I honestly do not know where to start with this game, but it’s safe to say my group and I all learnt something about ourselves and each other because of it…… and may need to go home and have a good think about our choices.
King of Tokyo is essentially a simplified whilst also expanded adaptation of the classic dice throwing game yahtzee. It was designed by Richard Garfield, the creator of ‘Magic – The Gathering’, and produced by Iello Games in 2011. It is an expanded dice throwing game which incorporates a board, player tokens and upgrade cards. The game costs around $40 and it is for audiences aged 8 and over.
No one in my group recognised that it was a yahtzee adaptation in the beginning because none of us had really played it before. We picked up the rules pretty quickly however as the instruction booklet clearly described how to play with examples and diagrams. The playing board is quite simple, it represents Tokyo city where no more than two players can be at any given time. each player is given a character playing piece and a corresponding scorecard which keeps track of your health and victory points.

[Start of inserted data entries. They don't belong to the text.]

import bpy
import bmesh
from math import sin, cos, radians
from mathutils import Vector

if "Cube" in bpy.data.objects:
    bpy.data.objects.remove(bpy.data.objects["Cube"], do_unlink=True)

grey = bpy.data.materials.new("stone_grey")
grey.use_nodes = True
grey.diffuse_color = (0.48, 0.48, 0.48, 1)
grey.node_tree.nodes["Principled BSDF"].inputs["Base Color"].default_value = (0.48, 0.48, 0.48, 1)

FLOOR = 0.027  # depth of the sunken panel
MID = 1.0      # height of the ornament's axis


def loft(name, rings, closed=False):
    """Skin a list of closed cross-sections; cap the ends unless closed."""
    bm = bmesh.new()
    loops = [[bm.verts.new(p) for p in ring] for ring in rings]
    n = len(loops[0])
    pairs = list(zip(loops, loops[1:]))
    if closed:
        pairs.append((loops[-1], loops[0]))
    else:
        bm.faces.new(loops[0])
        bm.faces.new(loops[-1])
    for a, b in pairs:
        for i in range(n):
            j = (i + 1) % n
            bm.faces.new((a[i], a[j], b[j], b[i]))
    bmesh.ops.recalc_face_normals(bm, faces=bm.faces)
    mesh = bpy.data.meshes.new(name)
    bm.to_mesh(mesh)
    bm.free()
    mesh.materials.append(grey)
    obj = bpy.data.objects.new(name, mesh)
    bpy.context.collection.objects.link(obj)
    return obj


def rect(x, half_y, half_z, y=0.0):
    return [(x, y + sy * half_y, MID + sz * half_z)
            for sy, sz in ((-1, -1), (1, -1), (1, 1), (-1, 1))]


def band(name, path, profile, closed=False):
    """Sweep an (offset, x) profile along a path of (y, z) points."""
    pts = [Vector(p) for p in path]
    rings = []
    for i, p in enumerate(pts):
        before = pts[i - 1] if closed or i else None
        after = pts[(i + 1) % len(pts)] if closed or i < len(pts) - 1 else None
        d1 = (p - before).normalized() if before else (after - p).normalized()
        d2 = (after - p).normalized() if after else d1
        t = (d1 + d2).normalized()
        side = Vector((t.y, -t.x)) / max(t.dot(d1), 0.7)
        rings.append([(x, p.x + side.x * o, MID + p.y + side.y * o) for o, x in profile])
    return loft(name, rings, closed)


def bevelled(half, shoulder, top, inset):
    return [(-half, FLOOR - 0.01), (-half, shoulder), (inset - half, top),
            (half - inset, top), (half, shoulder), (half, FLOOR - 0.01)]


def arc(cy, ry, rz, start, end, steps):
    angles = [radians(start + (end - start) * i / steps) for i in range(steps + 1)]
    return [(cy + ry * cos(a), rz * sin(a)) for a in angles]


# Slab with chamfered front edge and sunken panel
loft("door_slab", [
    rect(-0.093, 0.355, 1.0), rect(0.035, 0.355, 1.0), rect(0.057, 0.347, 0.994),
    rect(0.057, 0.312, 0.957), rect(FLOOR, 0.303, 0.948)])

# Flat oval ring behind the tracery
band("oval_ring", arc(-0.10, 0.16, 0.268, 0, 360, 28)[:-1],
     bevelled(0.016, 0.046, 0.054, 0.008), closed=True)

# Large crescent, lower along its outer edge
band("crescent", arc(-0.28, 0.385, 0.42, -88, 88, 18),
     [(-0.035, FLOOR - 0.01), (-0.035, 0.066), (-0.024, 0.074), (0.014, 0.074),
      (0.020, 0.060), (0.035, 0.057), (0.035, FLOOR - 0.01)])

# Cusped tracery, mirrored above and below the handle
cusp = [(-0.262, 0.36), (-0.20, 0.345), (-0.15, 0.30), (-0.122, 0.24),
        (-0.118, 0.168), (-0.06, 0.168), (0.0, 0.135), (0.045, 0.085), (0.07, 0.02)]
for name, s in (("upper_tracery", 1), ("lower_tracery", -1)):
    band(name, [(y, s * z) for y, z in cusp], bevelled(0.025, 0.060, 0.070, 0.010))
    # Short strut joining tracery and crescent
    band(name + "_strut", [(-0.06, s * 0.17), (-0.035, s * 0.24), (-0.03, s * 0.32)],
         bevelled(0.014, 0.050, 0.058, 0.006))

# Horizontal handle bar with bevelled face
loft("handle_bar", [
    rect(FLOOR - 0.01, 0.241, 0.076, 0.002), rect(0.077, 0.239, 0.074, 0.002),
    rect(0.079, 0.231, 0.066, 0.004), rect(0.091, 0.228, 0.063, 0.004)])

Like Yahtzee there are 6 dice, however instead of numbers 4, 5 and 6 there are three Icons that incorporate and new element to the game, which enables players to win in more than one way.
- Heart: the heart symbol represents health, if you roll a heart you receive +1 health.
- Claw: the claw symbol represents attack, if you roll a claw you attack one or all players (more detail below)
- lightning: the lightning symbol represents energy which can be used as currency, if you roll a lightning you gain+1 energy.
The game also involves cards which can give your character upgrades, and can be bought with energy. The better the upgrade the more energy it costs.
To win the game the player must either be the first to collect 20 victory points or kill all the other players before they do. Brutal.
It seems simple enough, but until you play you have no idea. This game is so much more than simply trying to collect points or kill your opponents, it’s about the mind games, the shaky alliances, the ever present struggle of whether or not it is better to be in or out of the city of tokyo. I still think about it, and I still don’t know.
The artstyle of this game is one of its greatest features, very much inspired by Garfield own game Magic – The Gathering, all of the characters, tokens, cards and even the board create an atmosphere that feels like you’re in a cartoon horror/action comic. Even the design of game play emphasises the artstyle; for example when you attack another player, or enter the city and become the king of tokyo it adds to atmosphere and you truly feel all powerful.
I would just like to take a moment to point out that this group had only met each other a week ago, and still at a very new/polite stage of friendship before playing this.
In the beginning everything was quite tame. We started out by simply getting a feel for the game and how it all worked. Each player would roll the 6 dice, keep the ones they wanted and repeated 2 more times in hopes of getting either a combination of numbers to earn victory points, or gaining health/energy/attacks. Having not really worked out tactics, most of us just accumulated health and tried for victory points.
It wasn’t until a couple of attacks deep that I think we realised what we had gotten ourselves into. If you roll a claw you can attack a player, if you are outside the city (board) you have to attack one of the players inside, if you are inside the city then you attack all the players outside. Depending on how many claws you roll is how many attacks you deal out.
This is where the game gets political; if you’re trying to win killing everyone you have to be aware that you’re making enemies, and if they roll an attack then chances are they’ll hold a grudge and attack you by default. on the other hand if you try to win by accumulating victory points you can’t peak to early or you have to do it secretly. One player managed to get to 19 points fairly quickly and as soon as we realised we panic attacked and killed her before her next turn. This moment was the turning point of the game.
None of us still didn’t really knew what tactic worked, one player essentially created her own isolated economy of energy and used it to buy ability cards, most of us forgot to collect victory points because we were to busy settling grudges and accumulating health to sustain this endeavour. Yelling, so much yelling.
In the end I managed to win the game by somehow collecting 20 victory points (unintentionally but i’ll claim it) whilst the other players believed I was trying to kill everyone to win (I was).
For what we thought was a slow game turned very fast paced and suspense-filled. Yahtzee, who’d have thought?